“I didn't think that, as a creative writer, I would be so involved in the research community at Florida State.”
Florida State University senior Kate Mazzotta proves that important and meaningful research doesn’t need to come from a lab. For Mazzotta, her research stems from her love of literature and creative non-fiction writing.
“She’s a talented writer and a sharp political thinker,” said Diane Roberts, professor in the Department of English. “I like the way Kate is always curious, always trying to learn. She’s the kind of student professors dream of.”
Nearly a decade prior to her enrollment at Florida State, Mazzotta was reading classic fantasies like “The Lion, the Witch and the Wardrobe” and “The Hobbit.” Her interest in these British narratives lived on and inspired her to enroll in an Irish literature class during her sophomore year at Florida State. That’s when she first was introduced to the Troubles, the civil unrest between Catholic and Protestant communities in Northern Ireland. Her curiosity took over the reins and a passion for research was born.
“I’m definitely driven by my own curiosity, for better or for worse,” Mazzotta said. “I didn’t think that, as a creative writer, I would be so involved in the research community at Florida State.”
Alongside her research partner and peer Annalise Kapusta, Mazzotta won the Undergraduate Research and Creative Activities Award in summer 2014 to travel to Belfast for 8 weeks. While there, Mazzotta studied the role of the peace walls during and after the Troubles.
“I relaxed my own preconceptions of what I thought I knew about the conflict and just wanted to hear both sides,” Mazzotta said. “I was no longer judging a society, but rather trying to understand their situation. Belfast is trying to reimagine itself, and celebrate the Protestant and Catholic culture in a positive way.”
One by one, Mazzotta began collecting interviews from professors, victim counselors, senior political party officials and members of the working class – all in order to figure out where Belfast stands after years of conflict and violence. As part of her Honors in the Major thesis, her research aims to determine how the people of Belfast are coping with their experiences.

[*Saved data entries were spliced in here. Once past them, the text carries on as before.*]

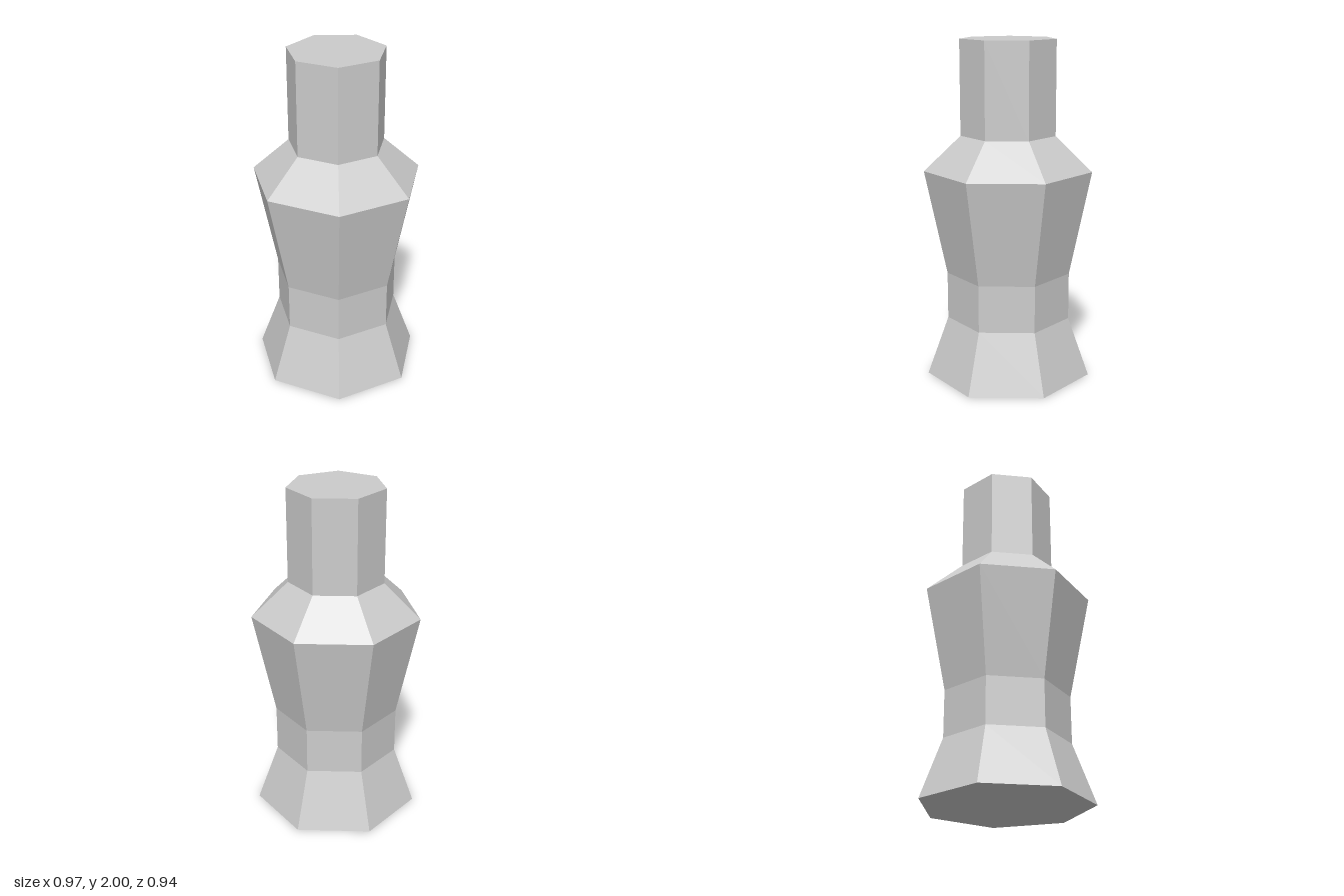
import * as THREE from 'three';

export function createModel() {
  const group = new THREE.Group();
  group.name = 'bottle';

  // Outline from the base centre up to the top centre: [radius, height]
  const profile = [
    [0, 0],
    [0.497, 0],     // flared foot
    [0.37, 0.35],   // waist, lower edge
    [0.37, 0.63],   // waist, upper edge
    [0.497, 1.25],  // shoulder
    [0.281, 1.45],  // neck, lower edge
    [0.281, 2],     // neck, top
    [0, 2],
  ].map(([r, y]) => new THREE.Vector2(r, y));

  // Seven-sided body with one corner pointing straight back
  const body = new THREE.Mesh(
    new THREE.LatheGeometry(profile, 7, Math.PI),
    new THREE.MeshStandardMaterial({ color: 0xcccccc, flatShading: true })
  );
  body.name = 'bottleBody';
  // A heptagon is deeper towards its corner, so shift it to centre the depth
  body.position.z = 0.497 * (1 - Math.cos(Math.PI / 7)) / 2;
  group.add(body);

  return group;
}
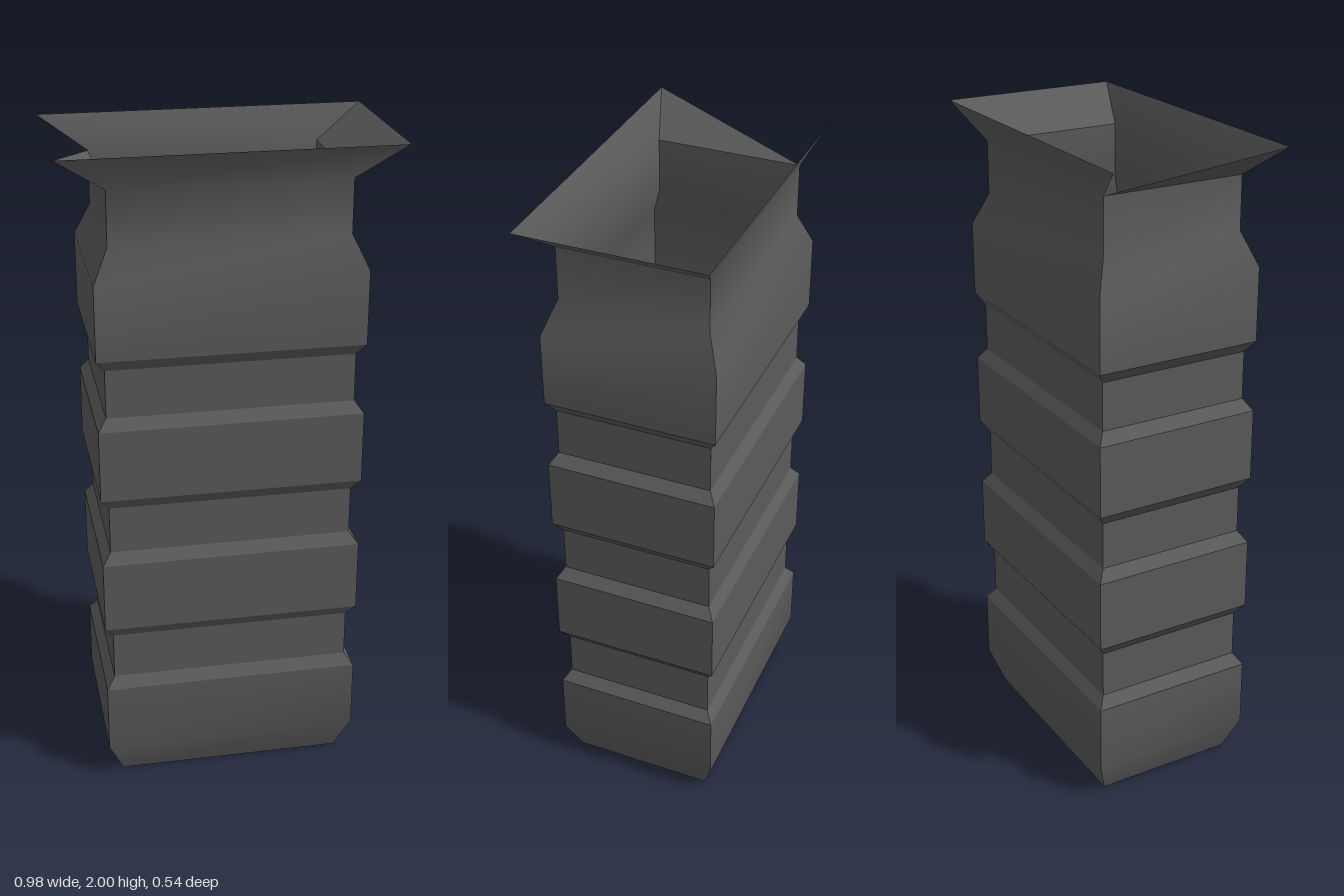
import * as THREE from 'three';
import { toCreasedNormals } from 'three/addons/utils/BufferGeometryUtils.js';

// Rectangular rings from bottom to top: [y, half width, half depth]
const WIDE = [0.393, 0.258], NARROW = [0.367, 0.235], END = [0.347, 0.22];
const rings = [[0, ...END], [0.11, ...WIDE]];
for (const y of [0.325, 0.763, 1.2]) { // three recessed grooves
  rings.push([y, ...WIDE], [y + 0.035, ...NARROW], [y + 0.182, ...NARROW], [y + 0.217, ...WIDE]);
}
rings.push([1.64, ...WIDE], [1.74, ...END], [1.9, ...END], [2, 0.49, 0.272]);

// Corners of one ring, anticlockwise seen from above
const corners = ([y, w, d]) => [[w, y, d], [w, y, -d], [-w, y, -d], [-w, y, d]];

function makeGeometry(triangles) {
  const geometry = new THREE.BufferGeometry();
  geometry.setAttribute('position', new THREE.Float32BufferAttribute(triangles.flat(2), 3));
  return toCreasedNormals(geometry, THREE.MathUtils.degToRad(30));
}

export function createModel() {
  const group = new THREE.Group();
  group.name = 'ribbedContainer';
  const darkGrey = new THREE.MeshStandardMaterial({ color: 0x5a5a5a, side: THREE.DoubleSide });
  darkGrey.name = 'darkGrey';

  // Open ribbed walls with a flared rim
  const walls = [];
  for (let i = 0; i < rings.length - 1; i++) {
    const low = corners(rings[i]), high = corners(rings[i + 1]);
    for (let s = 0; s < 4; s++) {
      const n = (s + 1) % 4;
      walls.push([low[s], low[n], high[n]]);
      // the rim flap on the -x side is only half there
      const tornFlap = i === rings.length - 2 && s === 2;
      if (!tornFlap) walls.push([low[s], high[n], high[s]]);
    }
  }
  const shell = new THREE.Mesh(makeGeometry(walls), darkGrey);
  shell.name = 'ribbedShell';

  // Flat floor
  const [a, b, c, d] = corners(rings[0]);
  const floor = new THREE.Mesh(makeGeometry([[a, c, b], [a, d, c]]), darkGrey);
  floor.name = 'floor';

  group.add(shell, floor);
  return group;
}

Mazzotta gives back to the Florida State community by encouraging other undergraduate students to participate in research. As the assistant director of the Student Council for Undergraduate Research and Creativity, she leads the Undergraduate Research Ambassadors (URA), which strives to advocate research in every field.
“With my work as part of the URA, I encourage young humanities students that not only can they do their research, but also that the research is valuable,” Mazzotta said. “I also love that I have been able to inspire students of all years to take on creative projects. I want humanities students to understand that they are not excluded from research just because of their major.”
As for her future, Mazzotta submitted her Fulbright full grant application in hopes to return to Belfast to continue studying the role of self-identification in working class communities. While she has always planned on getting a Master of Fine Arts in non-fiction writing, she is putting those plans on hold and instead wants to travel and study in other post-conflict countries.
“Writing will always be important to me and central to any work I do. What I hope to do by taking a few years off and just building up my experiences is that, in time, I’ll have more to write about.”
By Kate Mueller, University Communications Intern
Produced by the offices of Information Technology Services, the Provost, Student Affairs, Undergraduate Studies and University Communications.